The robot is essentially a glass particle, less than eight microns wide. Half are filmcoated with a layer of nickel and gold, and the other half carry a drug payload. In this test, the payload is an antibody that fights cancer molecules and identifies cancer cells. The new robot doesn’t swim in the blood like other micro-robots do, but moves along the walls of blood vessels, much like white blood cells. The direction of this movement can be controlled from the outside of the body by a magnetic field. When the power is switched on, one side of the metal coating pulls the sphere in that direction.
The researchers tested the simulated blood vessels in the lab and found that the magnetic force was strong enough to drag the robot against the current. When turned off, the robot simply flows with blood, allowing scientists to precisely control which parts of the body the machine moves.

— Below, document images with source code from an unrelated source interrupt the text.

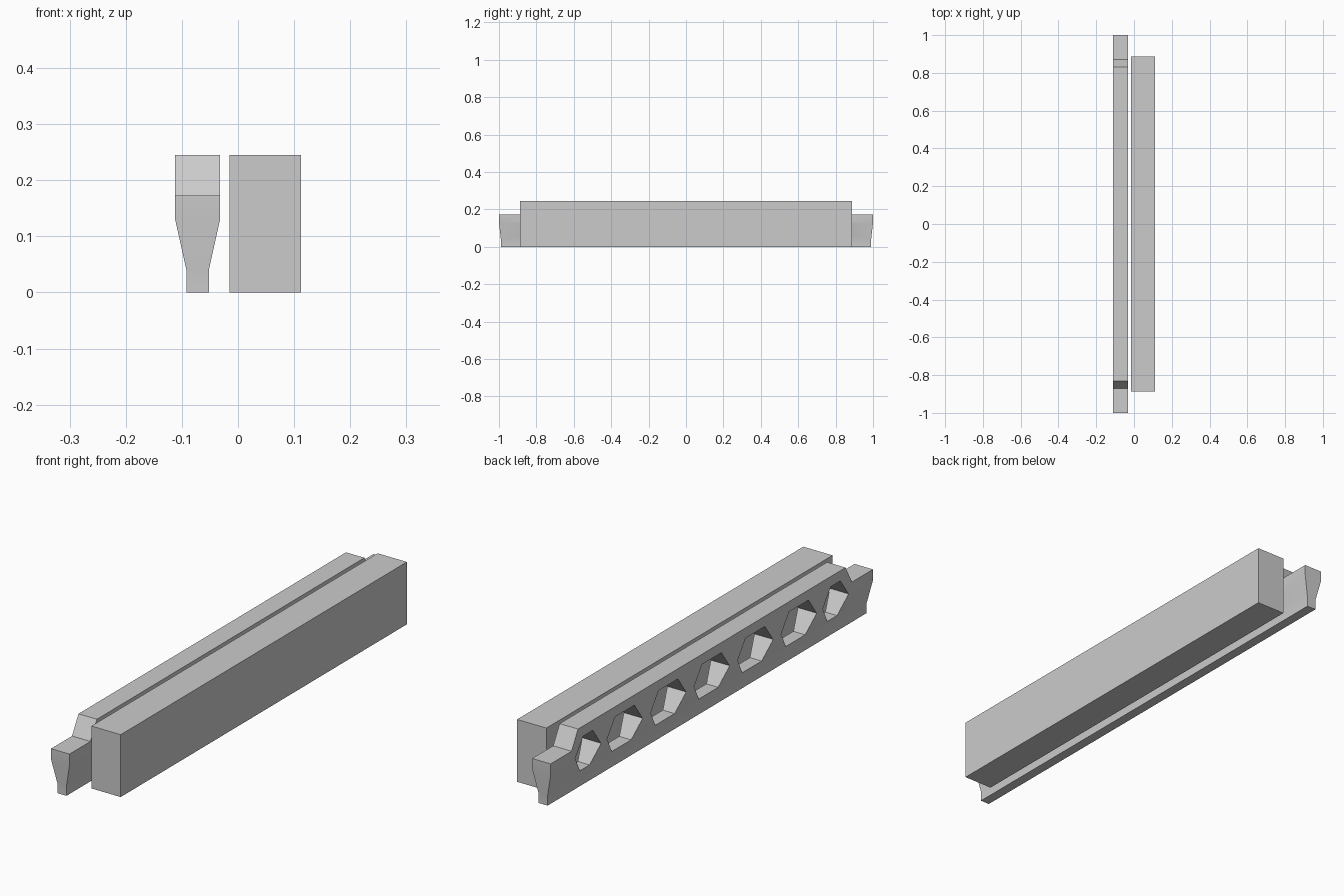
import bpy
import bmesh
from mathutils import Vector

cube = bpy.data.objects.get("Cube")
if cube:
    bpy.data.objects.remove(cube, do_unlink=True)

grey = bpy.data.materials.new("plain_grey")
grey.use_nodes = True
colour = (0.6, 0.6, 0.6, 1)
grey.diffuse_color = colour
grey.node_tree.nodes["Principled BSDF"].inputs["Base Color"].default_value = colour


def prism(bm, outline, x0, x1):
    """Extrude a (y, z) outline along x."""
    face = bm.faces.new([bm.verts.new((x0, y, z)) for y, z in outline])
    out = bmesh.ops.extrude_face_region(bm, geom=[face])
    moved = [v for v in out["geom"] if isinstance(v, bmesh.types.BMVert)]
    bmesh.ops.translate(bm, verts=moved, vec=(x1 - x0, 0, 0))


def finish(bm, name):
    bmesh.ops.recalc_face_normals(bm, faces=bm.faces)
    mesh = bpy.data.meshes.new(name)
    bm.to_mesh(mesh)
    bm.free()
    mesh.materials.append(grey)
    obj = bpy.data.objects.new(name, mesh)
    bpy.context.collection.objects.link(obj)
    return obj


# Plain solid block
bm = bmesh.new()
prism(bm, [(-0.888, 0), (0.888, 0), (0.888, 0.245), (-0.888, 0.245)], -0.015, 0.112)
finish(bm, "solid_block")

# Beam: stepped side outline, narrowed towards the foot
MID, WIDE, NARROW = -0.072, 0.04, 0.02
half = [(0.99, 0), (0.99, 0.04), (1, 0.13), (1, 0.173), (0.87, 0.173), (0.83, 0.245)]
bm = bmesh.new()
prism(bm, half + [(-y, z) for y, z in reversed(half)], MID - WIDE, MID + WIDE)
for z in (0.04, 0.13):
    bmesh.ops.bisect_plane(bm, geom=bm.verts[:] + bm.edges[:] + bm.faces[:], dist=0.0005,
                           plane_co=Vector((0, 0, z)), plane_no=Vector((0, 0, 1)))
for v in bm.verts:
    if v.co.z < 0.05:
        v.co.x = MID + (NARROW if v.co.x > MID else -NARROW)
beam = finish(bm, "pierced_beam")

# Row of six-sided openings, the end ones narrower
bm = bmesh.new()
openings = [(i * 0.27, 0.11) for i in range(-2, 3)] + [(-0.768, 0.08), (0.768, 0.08)]
for y, w in openings:
    t = w - 0.05
    prism(bm, [(y - w, 0.135), (y - t, 0.065), (y + t, 0.065),
               (y + w, 0.135), (y + t, 0.205), (y - t, 0.205)], MID - 0.1, MID + 0.1)
cutter = finish(bm, "opening_cutter")
cutter.hide_render = True

cut = beam.modifiers.new("openings", 'BOOLEAN')
cut.operation = 'DIFFERENCE'
cut.solver = 'EXACT'
cut.object = cutter
bpy.ops.object.select_all(action='DESELECT')
beam.select_set(True)
bpy.context.view_layer.objects.active = beam
bpy.ops.object.modifier_apply(modifier=cut.name)
bpy.data.objects.remove(cutter, do_unlink=True)
bpy.ops.object.shade_smooth_by_angle(angle=0.5)
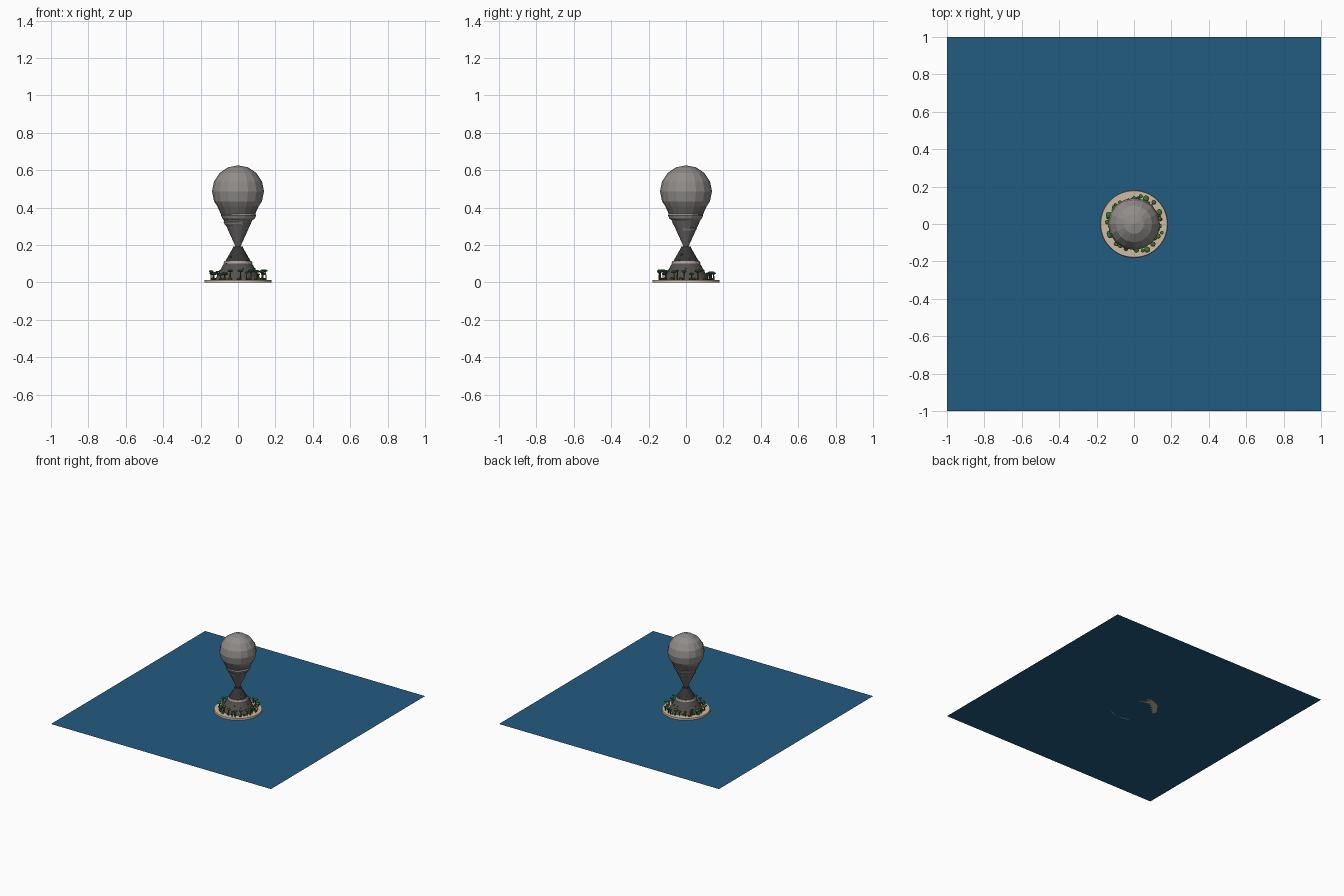
import bpy, math, random
from mathutils import Vector

if "Cube" in bpy.data.objects:
    bpy.data.objects.remove(bpy.data.objects["Cube"])
random.seed(4)

def mat(name, c):
    m = bpy.data.materials.new(name)
    m.diffuse_color = (*c, 1)
    m.use_nodes = True
    m.node_tree.nodes["Principled BSDF"].inputs["Base Color"].default_value = m.diffuse_color
    return m

WATER = mat("water", (0.016, 0.105, 0.22))
SAND = mat("sand", (0.62, 0.5, 0.36))
ROCK = mat("rock", (0.09, 0.08, 0.075))
DARK = mat("dark_rock", (0.04, 0.036, 0.036))
STEAM = mat("steam", (0.36, 0.34, 0.32))
SMOKE = mat("smoke", (0.28, 0.265, 0.255))
LOW_SMOKE = mat("low_smoke", (0.16, 0.15, 0.145))
TRUNK = mat("trunk", (0.09, 0.055, 0.03))
LEAF = mat("leaf", (0.045, 0.16, 0.035))

def finish(name, m):
    o = bpy.context.object
    o.name = name
    o.data.materials.append(m)
    return o

def frustum(name, z0, z1, r0, r1, n, m, x=0, y=0, rot=0):
    bpy.ops.mesh.primitive_cone_add(vertices=n, radius1=r0, radius2=r1, depth=z1 - z0,
                                    location=(x, y, (z0 + z1) / 2), rotation=(0, 0, rot))
    return finish(name, m)

def ball(name, p, r, m, seg=16, rings=8, sz=1):
    bpy.ops.mesh.primitive_uv_sphere_add(segments=seg, ring_count=rings, radius=r, location=p)
    o = finish(name, m)
    o.scale.z = sz
    return o

# Sea and beach
bpy.ops.mesh.primitive_plane_add(size=2)
finish("sea", WATER)
frustum("beach", 0, 0.013, 0.18, 0.178, 48, SAND)

# Volcano
frustum("lower_slope", 0.012, 0.105, 0.125, 0.073, 24, ROCK)
frustum("ash_ring", 0.102, 0.114, 0.078, 0.073, 24, STEAM)
frustum("upper_slope", 0.105, 0.19, 0.073, 0.024, 24, DARK)
frustum("crater_rim", 0.18, 0.192, 0.028, 0.026, 20, DARK)

# Smoke column of overlapping puffs, growing upward into the cap
frustum("smoke_core", 0.185, 0.43, 0.01, 0.121, 16, LOW_SMOKE)
puffs = [(0.212, 0.015), (0.232, 0.025), (0.258, 0.038), (0.288, 0.055),
         (0.322, 0.073), (0.358, 0.094)]
for i, (z, r) in enumerate(puffs):
    a = i * 2.4
    ball("smoke_puff", (0.004 * math.cos(a), 0.004 * math.sin(a), z), r,
         LOW_SMOKE if i < 3 else SMOKE, sz=0.45)
ball("smoke_cap", (0, 0, 0.487), 0.139, SMOKE)

# Rocks scattered on the slope
for i in range(22):
    a, z = random.uniform(0, math.tau), random.uniform(0.05, 0.17)
    r = 0.125 - (z - 0.012) * 0.56 if z < 0.105 else 0.073 - (z - 0.105) * 0.576
    bpy.ops.mesh.primitive_ico_sphere_add(subdivisions=1, radius=random.uniform(0.003, 0.006),
                                          location=(r * math.cos(a), r * math.sin(a), z))
    finish("slope_rock", ROCK)

# Trees around the shore
def tree(x, y, h, r):
    frustum("tree_trunk", 0.01, h, 0.0035, 0.0025, 6, TRUNK, x, y)
    ball("tree_crown", (x, y, h), r, LEAF, 8, 5, 0.5)

trees = 24
for i in range(trees):
    a = math.tau * (i + random.uniform(-0.35, 0.35)) / trees
    d = random.uniform(0.128, 0.158)
    tree(d * math.cos(a), d * math.sin(a), random.uniform(0.042, 0.064), random.uniform(0.01, 0.018))

# Low bushes at the foot of the slope
for i in range(20):
    a = math.tau * (i + random.random() * 0.6) / 20
    d = random.uniform(0.118, 0.145)
    ball("bush", (d * math.cos(a), d * math.sin(a), 0.017), random.uniform(0.007, 0.012), LEAF, 8, 5, 0.8)
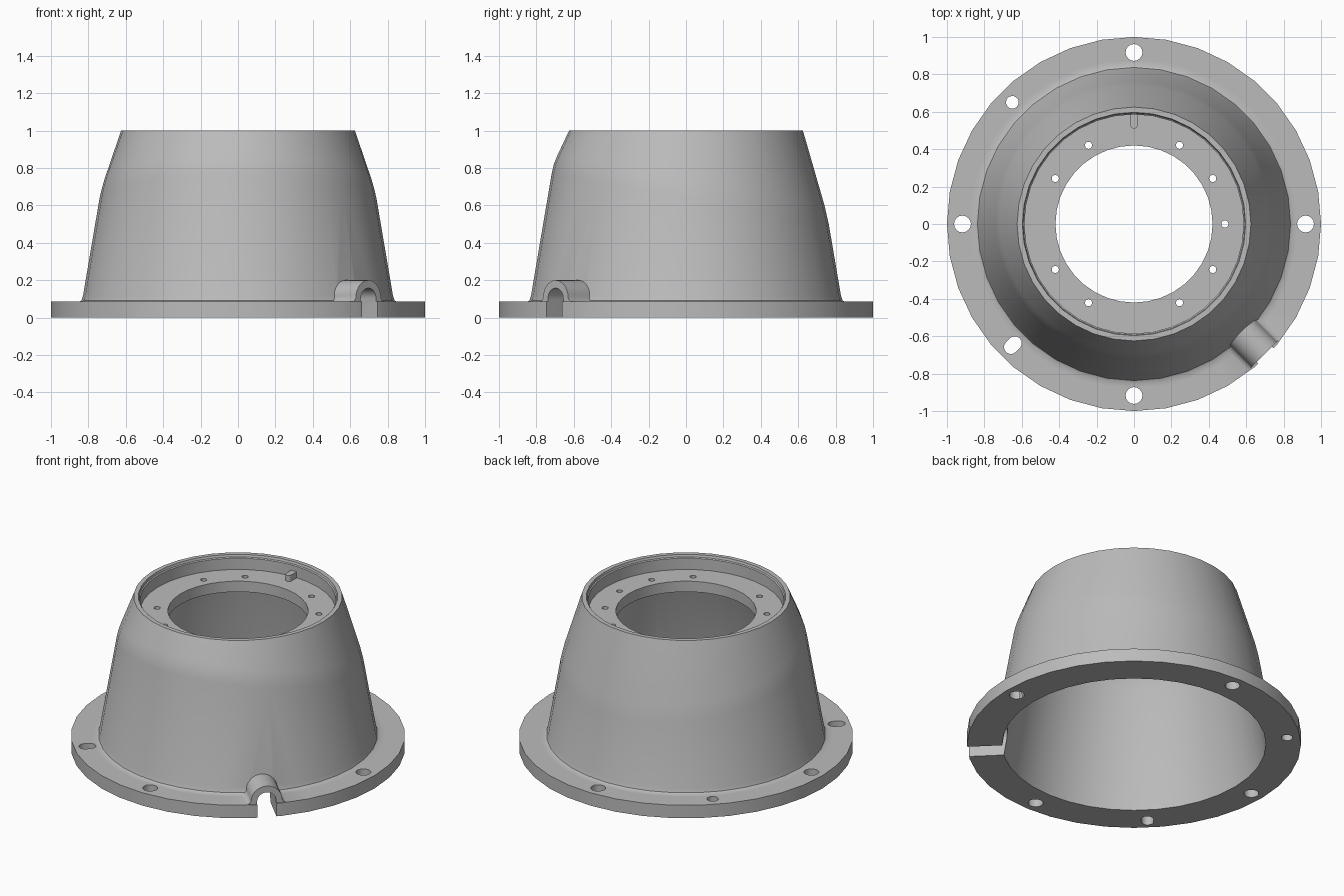
import bpy, bmesh, math
from mathutils import Matrix

if "Cube" in bpy.data.objects:
    bpy.data.objects.remove(bpy.data.objects["Cube"], do_unlink=True)

SIDES = 36
metal = bpy.data.materials.new("plain grey")
metal.use_nodes = True
GREY = (0.5, 0.5, 0.5, 1)
metal.diffuse_color = GREY
metal.node_tree.nodes["Principled BSDF"].inputs["Base Color"].default_value = GREY


def finish(bm, name):
    bmesh.ops.recalc_face_normals(bm, faces=bm.faces)
    mesh = bpy.data.meshes.new(name)
    bm.to_mesh(mesh)
    bm.free()
    mesh.materials.append(metal)
    obj = bpy.data.objects.new(name, mesh)
    bpy.context.collection.objects.link(obj)
    return obj


def prism(name, outline, depth, matrix):
    """Extrude a flat outline along its local z, then place it."""
    bm = bmesh.new()
    face = bm.faces.new([bm.verts.new((x, y, 0)) for x, y in outline])
    new = bmesh.ops.extrude_face_region(bm, geom=[face])["geom"]
    verts = [g for g in new if isinstance(g, bmesh.types.BMVert)]
    bmesh.ops.translate(bm, verts=verts, vec=(0, 0, depth))
    bmesh.ops.transform(bm, matrix=matrix, verts=bm.verts)
    return finish(bm, name)


def arc(radius, start, end, steps, cx=0, cy=0):
    angles = [math.radians(start + (end - start) * i / steps) for i in range(steps + 1)]
    return [(cx + radius * math.cos(a), cy + radius * math.sin(a)) for a in angles]


def slot(radius, length, steps=8):
    """Rounded slot outline, long along x."""
    h = length / 2
    return arc(radius, -90, 90, steps, h) + arc(radius, 90, 270, steps, -h)


def combine(target, tool, operation):
    """Apply one boolean and drop the helper."""
    tool.hide_render = True
    mod = target.modifiers.new("combine", "BOOLEAN")
    mod.operation = operation
    mod.solver = "EXACT"
    mod.object = tool
    bpy.context.view_layer.objects.active = target
    bpy.ops.object.modifier_apply(modifier=mod.name)
    bpy.data.objects.remove(tool, do_unlink=True)


def cone(z):
    return 0.83 - 0.167 * (z - 0.1)


def section(angle):
    """Wall section at an angle; the shoulder dips toward the back."""
    zb = 0.685 - 0.135 * math.sin(angle)
    rb = cone(zb)
    above = zb + 0.05
    ra = rb + (0.625 - rb) * 0.05 / (1 - zb)
    return [
        (0.79, 0), (1, 0), (1, 0.085), (0.88, 0.085), (0.85, 0.085),
        (0.837, 0.092), (0.829, 0.115), (cone(zb - 0.05), zb - 0.05),
        (rb - 0.003, zb), (ra, above), (0.625, 1), (0.597, 1), (0.593, 0.985),
        (0.586, 0.98), (0.586, 0.905), (0.42, 0.905), (0.42, 0.835),
        (0.64, 0.835), (rb - 0.045, zb - 0.02),
    ]


# Housing: flange, tapered wall, rim and bored top plate in one turned shell
bm = bmesh.new()
rings = []
for i in range(SIDES):
    a = 2 * math.pi * i / SIDES
    rings.append([bm.verts.new((r * math.cos(a), r * math.sin(a), z)) for r, z in section(a)])
for i, ring in enumerate(rings):
    after = rings[(i + 1) % SIDES]
    for j in range(len(ring)):
        k = (j + 1) % len(ring)
        bm.faces.new((ring[j], after[j], after[k], ring[k]))
housing = finish(bm, "housing")

# Cable outlet: arched hump with flared feet, then an arched slot through it
outward = Matrix.Rotation(math.radians(-45), 4, "Z") @ Matrix(
    ((0, 0, 1, 0), (1, 0, 0, 0), (0, 1, 0, 0), (0, 0, 0, 1)))
right_foot = [(0.12, 0.04), (0.12, 0.085), (0.104, 0.092)]
left_foot = [(-x, z) for x, z in reversed(right_foot)]
hump = prism("outlet_hump", right_foot + arc(0.095, 0, 180, 14, 0, 0.105) + left_foot,
             0.2, outward @ Matrix.Translation((0, 0, 0.786)))
combine(housing, hump, "UNION")
opening = prism("outlet_cutter",
                [(0.058, -0.1)] + arc(0.058, 0, 180, 12, 0, 0.1) + [(-0.058, -0.1)],
                0.5, outward @ Matrix.Translation((0, 0, 0.65)))
combine(housing, opening, "DIFFERENCE")


# Bolt holes: (angle, distance, radius, slot length)
holes = [(a, 0.917, 0.045, 0) for a in range(0, 360, 90)]
holes += [(135, 0.92, 0.034, 0), (225, 0.916, 0.037, 0.03)]
holes += [(a, 0.486, 0.019, 0) for a in range(0, 360, 30) if a not in (90, 270)]
for angle, distance, radius, length in holes:
    place = Matrix.Rotation(math.radians(angle), 4, "Z") @ Matrix.Translation(
        (distance, 0, -0.1 if distance > 0.6 else 0.75))
    outline = slot(radius, length) if length else arc(radius, 0, 337.5, 15)
    combine(housing, prism("hole_cutter", outline, 0.25, place), "DIFFERENCE")

# Locating key on the top plate, against the rim
key = prism("locating_key", arc(0.02, 180, 360, 8, 0, 0.53) + [(0.02, 0.592), (-0.02, 0.592)],
            0.05, Matrix.Translation((0, 0, 0.895)))

bpy.ops.object.select_all(action="DESELECT")
for obj in (housing, key):
    obj.select_set(True)
bpy.context.view_layer.objects.active = housing
bpy.ops.object.shade_smooth_by_angle(angle=math.radians(32))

“Using magnetic fields, our micro-robots can swim upstream through simulated blood vessels, which is challenging due to strong blood flow and dense cellular environments. Yunus Alapan, lead author of the study, said. “No micro-robots today can afford this blood flow. In addition, our robots are able to identify ‘interested’ cells, such as cancer cells, on their own. They can do this, thanks to a cell-specific antibody coated on their surface. They can then release drug molecules as they move. “
In these tests, the team calculated the speed of the robot and found that it was up to 600 microns per second. This makes them the fastest of these-scale magnetic micro-robots. Researchers say “hordes” of micro-robots will be able to function in the human body. That’s because a single robot is too small to see with most imaging techniques and can’t carry enough drugs on its own.
While much remains to be done to get them to this stage, the team hopes the technology will enable the precise treatment of a range of diseases and diseases.
The study was published in the journal Science Robotics.